- Passing a tiny flexible telescope (nasoendoscope) into your
nose to look at your nose and throat, or through your nose into
your sinuses (nasopharyngoscopy)
- Taking a sample of any areas that might be cancer (biopsy).
The first two procedures can last a few minutes and may feel
uncomfortable. You may be offered a local anaesthetic (lozenge in
mouth), to numb your mouth for a few minutes. An anaesthetic spray
may be used to numb the back of your throat. It is important not
to eat or drink anything for about 1 hour after your throat is
sprayed, until your throat stops feeling numb. While your throat
is numb, food or drink may go down your windpipe when you try to
swallow, causing you to choke.
Only taking a biopsy –a sample of cells from the abnormal area
– and examining it under a microscope can make a definite
diagnosis. The doctor may decide it is possible to take a biopsy
in the clinic. Local anaesthetic is used to numb the area from
which the biopsy will be taken. A very fine needle or special
tweezers is used to remove a small piece of the abnormal tissue.
However, it is most likely that a biopsy will need to be taken
under a general anaesthetic. This will involve a day visit to the

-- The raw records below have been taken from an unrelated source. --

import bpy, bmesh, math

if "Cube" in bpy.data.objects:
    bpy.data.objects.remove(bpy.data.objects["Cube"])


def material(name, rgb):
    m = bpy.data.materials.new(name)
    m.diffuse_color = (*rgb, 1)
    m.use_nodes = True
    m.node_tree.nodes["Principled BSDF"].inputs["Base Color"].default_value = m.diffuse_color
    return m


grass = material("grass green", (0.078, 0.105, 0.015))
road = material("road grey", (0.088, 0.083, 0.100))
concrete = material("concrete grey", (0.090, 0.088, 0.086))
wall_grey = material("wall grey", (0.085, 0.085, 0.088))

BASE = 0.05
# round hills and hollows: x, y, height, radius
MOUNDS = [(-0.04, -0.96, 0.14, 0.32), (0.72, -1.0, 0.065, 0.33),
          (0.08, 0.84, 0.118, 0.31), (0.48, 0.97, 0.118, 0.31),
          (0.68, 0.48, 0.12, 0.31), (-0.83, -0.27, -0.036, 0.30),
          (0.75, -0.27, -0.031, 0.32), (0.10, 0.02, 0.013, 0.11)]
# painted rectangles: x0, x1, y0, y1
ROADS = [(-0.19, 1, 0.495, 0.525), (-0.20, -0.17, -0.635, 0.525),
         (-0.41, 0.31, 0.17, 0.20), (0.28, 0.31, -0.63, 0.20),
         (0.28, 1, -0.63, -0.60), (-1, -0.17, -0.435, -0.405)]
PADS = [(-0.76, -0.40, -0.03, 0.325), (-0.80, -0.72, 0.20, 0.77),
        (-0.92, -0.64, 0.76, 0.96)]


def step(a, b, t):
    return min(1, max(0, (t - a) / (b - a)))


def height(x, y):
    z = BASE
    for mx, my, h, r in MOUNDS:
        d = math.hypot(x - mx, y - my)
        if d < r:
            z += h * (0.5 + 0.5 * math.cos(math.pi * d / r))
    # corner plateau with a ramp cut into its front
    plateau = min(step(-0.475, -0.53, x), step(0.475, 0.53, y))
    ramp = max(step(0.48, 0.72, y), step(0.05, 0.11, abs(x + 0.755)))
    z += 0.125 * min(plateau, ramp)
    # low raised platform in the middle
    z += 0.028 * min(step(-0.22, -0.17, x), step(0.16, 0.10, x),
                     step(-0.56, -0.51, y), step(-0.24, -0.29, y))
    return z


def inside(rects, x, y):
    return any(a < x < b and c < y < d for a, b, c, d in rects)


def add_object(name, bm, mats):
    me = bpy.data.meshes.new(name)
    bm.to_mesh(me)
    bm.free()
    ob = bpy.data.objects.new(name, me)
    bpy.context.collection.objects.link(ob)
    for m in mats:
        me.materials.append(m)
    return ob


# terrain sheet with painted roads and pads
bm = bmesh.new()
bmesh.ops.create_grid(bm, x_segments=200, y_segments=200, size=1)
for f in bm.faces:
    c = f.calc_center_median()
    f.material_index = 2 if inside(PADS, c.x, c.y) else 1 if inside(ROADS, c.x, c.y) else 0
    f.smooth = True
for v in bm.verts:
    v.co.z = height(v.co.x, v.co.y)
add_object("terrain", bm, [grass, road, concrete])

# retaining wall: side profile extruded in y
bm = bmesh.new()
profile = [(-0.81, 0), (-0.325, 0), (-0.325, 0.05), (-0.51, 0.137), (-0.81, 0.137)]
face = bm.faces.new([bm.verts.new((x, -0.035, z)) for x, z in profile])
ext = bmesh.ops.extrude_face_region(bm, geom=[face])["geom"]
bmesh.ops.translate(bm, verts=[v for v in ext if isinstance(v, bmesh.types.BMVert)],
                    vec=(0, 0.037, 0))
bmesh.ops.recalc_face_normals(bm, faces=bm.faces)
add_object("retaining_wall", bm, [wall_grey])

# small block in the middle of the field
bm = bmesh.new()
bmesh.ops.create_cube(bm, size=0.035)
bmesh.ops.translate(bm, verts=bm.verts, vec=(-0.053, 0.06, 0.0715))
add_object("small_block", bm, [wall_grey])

hospital and sometimes an overnight stay. A
CT (CAT) scan or
MRI scan may be performed
before taking a biopsy to help identify the affected areas.